Rising up from the bed of the River Tyne, a voice that crumbles and soars, that is steeped in age-old balladry and finely-chiselled observations of the mundane, Richard Dawson is a skewed troubadour at once charming and abrasive. His shambolically virtuosic guitar playing stumbles from music-hall tune-smithery to spidery swatches of noise-colour, swathed in amp static and teetering on the edge of feedback. His songs are both chucklesome and tragic, rooted in a febrile imagination that references worlds held dear and worlds unknown.
Both live and on record Dawson is a barrage of musical expression and personality. A shambling exterior, amidst tales of pineapples and underpants, ghosts of family members and cats, his stage presence is at once inviting and awe-inspiring. The visceral power of his voice against the lurching modality of his guitar lines conjure false memories of Tim Buckley and Richard Youngs duetting with Sir Richard Bishop and Zoot Horn Rollo. There is a rawness to the music that embodies timeworn singing traditions – the fire and pestilence gait of the Sacred Harp singings, the fractured call and response of the Gaelic Psalms, the unbridled power of Mongolian throat singers – its power tempered by intimacy, flecked with human emotion anchored by a sense of place.
From its first beguilingly muted fanfare to its spectacular climax exploring a Dark Ages masseuse’s dangerous fascination with a mysterious artefact called the Pin of Quib, Richard’s new album Peasant will grab newcomers to his work by the scruff of the neck and refuse to let them go until they have signed a pledge of life-long allegiance.
Driven forward by exhilarating guitar flurries, Qawwali handclaps and bursts of choral ferocity, Peasant’s eleven tracks sustain a momentum worthy of the lyrics’ urgent subject matter. Dawson describes the themes of these songs as “Families struggling, families being broken up by circumstance, and – how do you keep it together? In the face of all of these horrors that life, or some system of life, is throwing at you?” The fact that these meticulously wrought narratives all unfold in the pre-mediaeval North Eastern kingdom of Bryneich – “any time from about 450AD to 780AD, after the withdrawal of the Roman Empire”- only makes their contemporary relevance more enduring and vital.

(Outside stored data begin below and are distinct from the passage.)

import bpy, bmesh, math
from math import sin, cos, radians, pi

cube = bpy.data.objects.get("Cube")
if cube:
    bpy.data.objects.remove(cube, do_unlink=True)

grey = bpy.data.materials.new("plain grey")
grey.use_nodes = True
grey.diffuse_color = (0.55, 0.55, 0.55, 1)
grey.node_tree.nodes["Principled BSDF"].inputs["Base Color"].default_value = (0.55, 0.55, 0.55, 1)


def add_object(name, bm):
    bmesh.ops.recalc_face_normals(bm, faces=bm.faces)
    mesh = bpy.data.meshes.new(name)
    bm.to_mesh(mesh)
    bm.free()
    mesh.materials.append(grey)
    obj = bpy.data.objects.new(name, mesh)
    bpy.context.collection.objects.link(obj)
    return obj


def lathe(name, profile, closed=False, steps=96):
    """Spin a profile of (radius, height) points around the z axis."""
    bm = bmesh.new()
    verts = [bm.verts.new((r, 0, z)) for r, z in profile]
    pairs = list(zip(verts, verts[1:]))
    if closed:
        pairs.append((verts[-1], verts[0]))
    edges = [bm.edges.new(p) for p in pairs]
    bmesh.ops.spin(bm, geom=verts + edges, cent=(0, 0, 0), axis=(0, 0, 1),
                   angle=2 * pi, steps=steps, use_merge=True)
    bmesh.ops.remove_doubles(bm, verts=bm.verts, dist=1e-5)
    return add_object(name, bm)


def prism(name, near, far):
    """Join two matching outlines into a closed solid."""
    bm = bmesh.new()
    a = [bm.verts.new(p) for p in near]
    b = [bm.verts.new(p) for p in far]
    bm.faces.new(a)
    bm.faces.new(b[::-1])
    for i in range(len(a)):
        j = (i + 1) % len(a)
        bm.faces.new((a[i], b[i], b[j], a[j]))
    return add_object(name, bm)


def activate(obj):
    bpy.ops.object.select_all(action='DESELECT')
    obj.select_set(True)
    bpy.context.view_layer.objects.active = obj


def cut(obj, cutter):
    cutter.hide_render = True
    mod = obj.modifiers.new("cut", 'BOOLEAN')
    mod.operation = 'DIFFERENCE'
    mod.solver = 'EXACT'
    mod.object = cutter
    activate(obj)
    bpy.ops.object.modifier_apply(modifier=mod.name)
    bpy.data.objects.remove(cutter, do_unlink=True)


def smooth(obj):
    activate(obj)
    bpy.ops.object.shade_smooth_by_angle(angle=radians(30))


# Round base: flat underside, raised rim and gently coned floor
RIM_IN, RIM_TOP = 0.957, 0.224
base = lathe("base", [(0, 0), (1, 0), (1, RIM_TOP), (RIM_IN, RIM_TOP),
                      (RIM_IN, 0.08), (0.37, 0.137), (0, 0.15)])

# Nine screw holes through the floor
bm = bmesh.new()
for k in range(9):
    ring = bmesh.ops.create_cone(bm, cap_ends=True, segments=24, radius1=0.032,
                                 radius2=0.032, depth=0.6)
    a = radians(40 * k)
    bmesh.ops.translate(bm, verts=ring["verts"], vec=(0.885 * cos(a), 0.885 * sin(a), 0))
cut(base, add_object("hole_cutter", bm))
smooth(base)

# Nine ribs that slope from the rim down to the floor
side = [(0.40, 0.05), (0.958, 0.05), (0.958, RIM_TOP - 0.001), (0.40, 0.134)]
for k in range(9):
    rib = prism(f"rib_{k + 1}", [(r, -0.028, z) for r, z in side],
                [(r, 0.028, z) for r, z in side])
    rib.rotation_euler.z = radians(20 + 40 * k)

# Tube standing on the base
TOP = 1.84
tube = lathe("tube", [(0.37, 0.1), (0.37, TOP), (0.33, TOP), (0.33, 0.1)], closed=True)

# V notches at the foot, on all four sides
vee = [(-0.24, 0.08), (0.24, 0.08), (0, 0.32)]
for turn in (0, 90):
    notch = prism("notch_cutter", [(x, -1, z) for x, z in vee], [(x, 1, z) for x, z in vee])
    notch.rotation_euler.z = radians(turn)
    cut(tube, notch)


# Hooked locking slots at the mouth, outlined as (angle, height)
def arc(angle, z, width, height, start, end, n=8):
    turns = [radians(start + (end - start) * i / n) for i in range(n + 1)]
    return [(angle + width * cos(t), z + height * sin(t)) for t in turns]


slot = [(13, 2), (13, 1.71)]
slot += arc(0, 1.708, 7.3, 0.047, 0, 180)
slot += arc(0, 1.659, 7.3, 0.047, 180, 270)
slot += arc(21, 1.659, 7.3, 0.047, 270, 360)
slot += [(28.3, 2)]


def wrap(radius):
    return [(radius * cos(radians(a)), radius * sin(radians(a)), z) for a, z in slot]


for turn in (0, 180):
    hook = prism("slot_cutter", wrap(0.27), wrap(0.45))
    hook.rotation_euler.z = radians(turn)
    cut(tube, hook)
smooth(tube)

Dawson’s objective was to create “A panorama of a society which is at odds with itself and has great sickness in it, and perhaps doesn’t take responsibility – blame going in all the wrong directions”. But encountering Peasant’s captivating sequence of occupational archetypes (‘Herald’, ‘Ogre’, ‘Weaver’, Scientist’), listeners might find themselves wondering if these multitudes could somehow be contained with one person – surely we all have a ‘Shapeshifter’ and a ‘Prostitute’ within us?
Richard Dawson will be touring with a live band this summer and is available for booking.
“Dawson emerges as a talented chronicler of the tiniest, realest details” – NME
“At times deeply, painfully intimate, but also witty, bawdy, surreal, disquieting, nostalgic, brash and fearlessly individual” – The Quietus
“An odyssey of intelligent observation, morose humour and north-eastern magic” 5* – Record Collector
“Weirdly engrossing” 9/10 – Vice
“madcap, abrasive and, at times, laugh out loud funny” – Q
“Nothing Important is a rhapsody of the material, the messy, and the intensely human” 9/10 – Loud & Quiet
|02/09/18||Richard Dawson in Dorset, UK||End Of The Road Festival|